ASSIGNED TASK: The output should consist solely of the line containing "wall('hallPartition', 'z', -0.135, -HZ" and the lines that follow it through the end of the data below.

DATA FOR ANALYSIS:
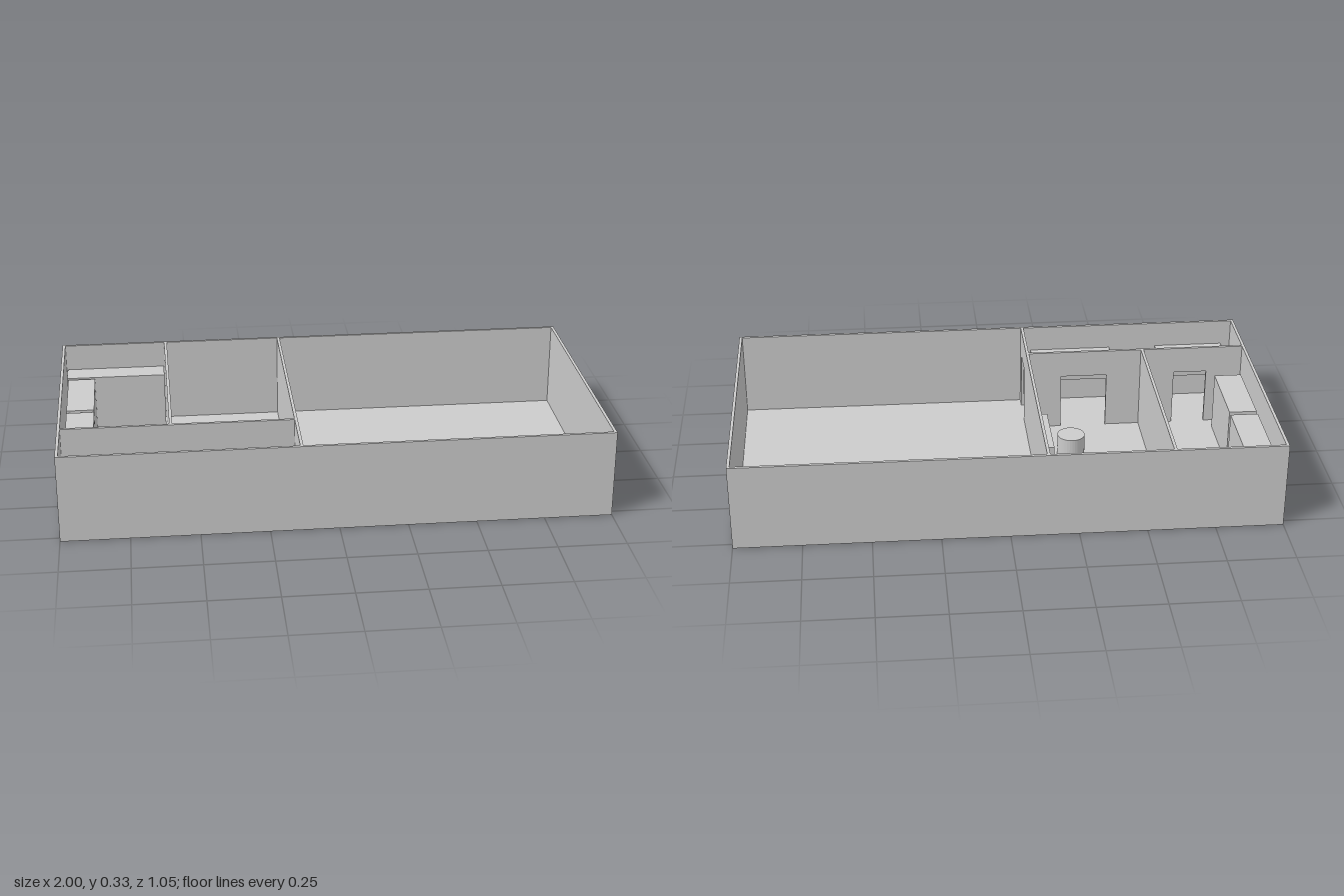
import * as THREE from 'three';

const H = 0.33, T = 0.011, DOOR_H = 0.225, HX = 1, HZ = 0.527;

export function createModel() {
  const group = new THREE.Group();
  const mat = new THREE.MeshStandardMaterial({ color: 0xcccccc, flatShading: true });

  const add = (name, geometry) => {
    const mesh = new THREE.Mesh(geometry, mat);
    mesh.name = name;
    group.add(mesh);
    return mesh;
  };

  // Wall running along an axis from a to b, centred on "at", with floor-level doorways [from, to]
  const wall = (name, axis, at, a, b, doors = []) => {
    const s = new THREE.Shape();
    s.moveTo(a, 0);
    for (const [d0, d1] of doors) {
      s.lineTo(d0, 0);
      s.lineTo(d0, DOOR_H);
      s.lineTo(d1, DOOR_H);
      s.lineTo(d1, 0);
    }
    s.lineTo(b, 0);
    s.lineTo(b, H);
    s.lineTo(a, H);
    s.closePath();
    const g = new THREE.ExtrudeGeometry(s, { depth: T, bevelEnabled: false });
    g.translate(0, 0, -T / 2);
    if (axis === 'z') g.rotateY(-Math.PI / 2).translate(at, 0, 0);
    else g.translate(0, 0, at);
    add(name, g);
  };

  // Box given by its extents
  const block = (name, x0, x1, y0, y1, z0, z1) =>
    add(name, new THREE.BoxGeometry(x1 - x0, y1 - y0, z1 - z0))
      .position.set((x0 + x1) / 2, (y0 + y1) / 2, (z0 + z1) / 2);

  // Floor slab
  block('floor', -HX + T, HX - T, 0, 0.003, -HZ + T, HZ - T);

  // Outer walls
  wall('frontWall', 'x', HZ - T / 2, -HX, HX);
  wall('backWall', 'x', -HZ + T / 2, -HX, HX);
  wall('leftWall', 'z', HX - T / 2, -HZ + T, HZ - T);
  wall('rightWall', 'z', -HX + T / 2, -HZ + T, HZ - T, [[0.34, 0.467]]);

  // Inner partitions
  wall('hallPartition', 'z', -0.135, -HZ + T, HZ - T, [[0.345, 0.47]]);
  wall('corridorPartition', 'x', 0.287, -HX + T, -0.14, [[-0.85, -0.72], [-0.45, -0.27]]);
  wall('roomPartition', 'z', -0.59, -HZ + T, 0.282);

  // Cabinets in the corner room
  block('backCabinet', -0.985, -0.6, 0, 0.23, -0.51, -0.418);
  block('sideCabinetBack', -0.98, -0.875, 0, 0.23, -0.402, -0.098);
  block('sideCabinetFront', -0.98, -0.875, 0, 0.23, -0.077, 0.23);

  // Desk and round stool in the middle room
  block('desk', -0.205, -0.14, 0, 0.113, -0.088, 0.182);
  add('stool', new THREE.CylinderGeometry(0.053, 0.053, 0.09, 32)).position.set(-0.285, 0.045, 0.052);

  // Boards on the corridor side of the front wall
  for (const [x0, x1] of [[-0.952, -0.68], [-0.492, -0.17]])
    block('wallBoard', x0, x1, 0.1, 0.23, 0.492, HZ - T);

  return group;
}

EXPECTED OUTPUT:
  wall('hallPartition', 'z', -0.135, -HZ + T, HZ - T, [[0.345, 0.47]]);
  wall('corridorPartition', 'x', 0.287, -HX + T, -0.14, [[-0.85, -0.72], [-0.45, -0.27]]);
  wall('roomPartition', 'z', -0.59, -HZ + T, 0.282);

  // Cabinets in the corner room
  block('backCabinet', -0.985, -0.6, 0, 0.23, -0.51, -0.418);
  block('sideCabinetBack', -0.98, -0.875, 0, 0.23, -0.402, -0.098);
  block('sideCabinetFront', -0.98, -0.875, 0, 0.23, -0.077, 0.23);

  // Desk and round stool in the middle room
  block('desk', -0.205, -0.14, 0, 0.113, -0.088, 0.182);
  add('stool', new THREE.CylinderGeometry(0.053, 0.053, 0.09, 32)).position.set(-0.285, 0.045, 0.052);

  // Boards on the corridor side of the front wall
  for (const [x0, x1] of [[-0.952, -0.68], [-0.492, -0.17]])
    block('wallBoard', x0, x1, 0.1, 0.23, 0.492, HZ - T);

  return group;
}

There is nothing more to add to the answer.